+++ Data shown +++
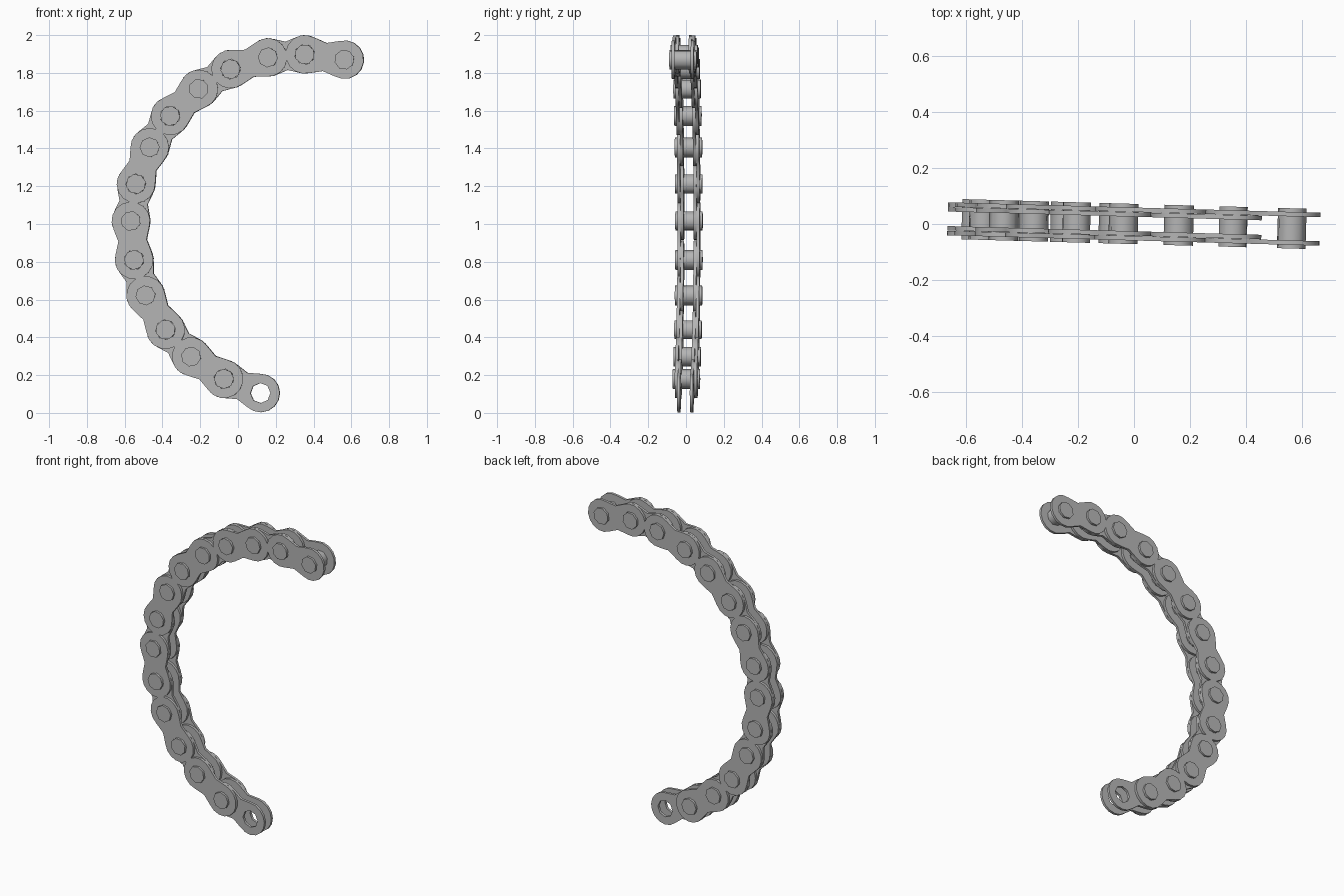
import bpy
import math
from mathutils import Matrix, Vector

cube = bpy.data.objects.get("Cube")
if cube:
    bpy.data.objects.remove(cube, do_unlink=True)

# Pivot positions of the joints, from the open end upward (x, z)
JOINTS = [(0.12, 0.105), (-0.073, 0.18), (-0.247, 0.298), (-0.382, 0.44),
          (-0.488, 0.622), (-0.549, 0.81), (-0.566, 1.016), (-0.539, 1.212),
          (-0.466, 1.406), (-0.358, 1.572), (-0.206, 1.715), (-0.038, 1.82),
          (0.16, 1.882), (0.355, 1.898), (0.565, 1.87)]
END_R, PIN_R, WAIST = 0.102, 0.053, 0.075
THICK = 0.016
INNER_Y, OUTER_Y, PIN_HALF = 0.034, 0.051, 0.072
TWIST = Matrix.Rotation(-0.028, 4, "Z")   # the chain runs slightly askew

steel = bpy.data.materials.new("grey steel")
steel.use_nodes = True
colour = (0.46, 0.46, 0.46, 1)
steel.diffuse_color = colour
steel.node_tree.nodes["Principled BSDF"].inputs["Base Color"].default_value = colour


def ring(cx, radius, angles):
    return [(cx + radius * math.cos(math.radians(a)),
             radius * math.sin(math.radians(a))) for a in angles]


def flat_solid(name, loops, depth, matrix):
    """Extrude closed 2D loops (outline, then holes) into a mesh object."""
    curve = bpy.data.curves.new(name, "CURVE")
    curve.dimensions = "2D"
    curve.fill_mode = "BOTH"
    curve.extrude = depth / 2
    for loop in loops:
        spline = curve.splines.new("POLY")
        spline.points.add(len(loop) - 1)
        for point, (x, y) in zip(spline.points, loop):
            point.co = (x, y, 0, 1)
        spline.use_cyclic_u = True
    temp = bpy.data.objects.new(name + "_curve", curve)
    mesh = bpy.data.meshes.new_from_object(temp)
    bpy.data.objects.remove(temp)
    bpy.data.curves.remove(curve)
    mesh.name = name
    mesh.materials.clear()
    mesh.materials.append(steel)
    obj = bpy.data.objects.new(name, mesh)
    bpy.context.collection.objects.link(obj)
    obj.matrix_world = TWIST @ matrix
    return obj


def frame(origin, along):
    """Local x follows the link, local z points across the chain."""
    across = Vector((0, -1, 0))
    side = across.cross(along)
    m = Matrix((along, side, across)).transposed().to_4x4()
    m.translation = origin
    return m


OCTAGON = [22.5 + 45 * i for i in range(8)]
pivots = [Vector((x, 0, z)) for x, z in JOINTS]

# Link plates: narrow and wide pairs alternate
for i, (a, b) in enumerate(zip(pivots, pivots[1:])):
    along = (b - a).normalized()
    half = (b - a).length / 2
    arc = [-112.5 + 22.5 * k for k in range(11)]
    outline = (ring(half, END_R, arc) + [(0, WAIST)]
               + ring(-half, END_R, [180 + t for t in arc]) + [(0, -WAIST)])
    holes = [ring(s * half, PIN_R, OCTAGON) for s in (-1, 1)]
    kind, offset = ("outer", OUTER_Y) if i % 2 else ("inner", INNER_Y)
    for side, sign in (("front", -1), ("back", 1)):
        centre = (a + b) / 2 + Vector((0, sign * offset, 0))
        flat_solid(f"{kind}_plate_{side}_{i + 1}", [outline, holes[0], holes[1]],
                   THICK, frame(centre, along))

# Octagonal pins through every joint but the open one
for i in range(1, len(pivots)):
    along = (pivots[i] - pivots[i - 1]).normalized()
    flat_solid(f"pin_{i}", [ring(0, PIN_R, OCTAGON)], 2 * PIN_HALF,
               frame(pivots[i], along))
+++
→ **Work to be completed**:
Among the lines of the records, copy out each one that contains the word "sign".

→ **Exercise result**:
    for side, sign in (("front", -1), ("back", 1)):
        centre = (a + b) / 2 + Vector((0, sign * offset, 0))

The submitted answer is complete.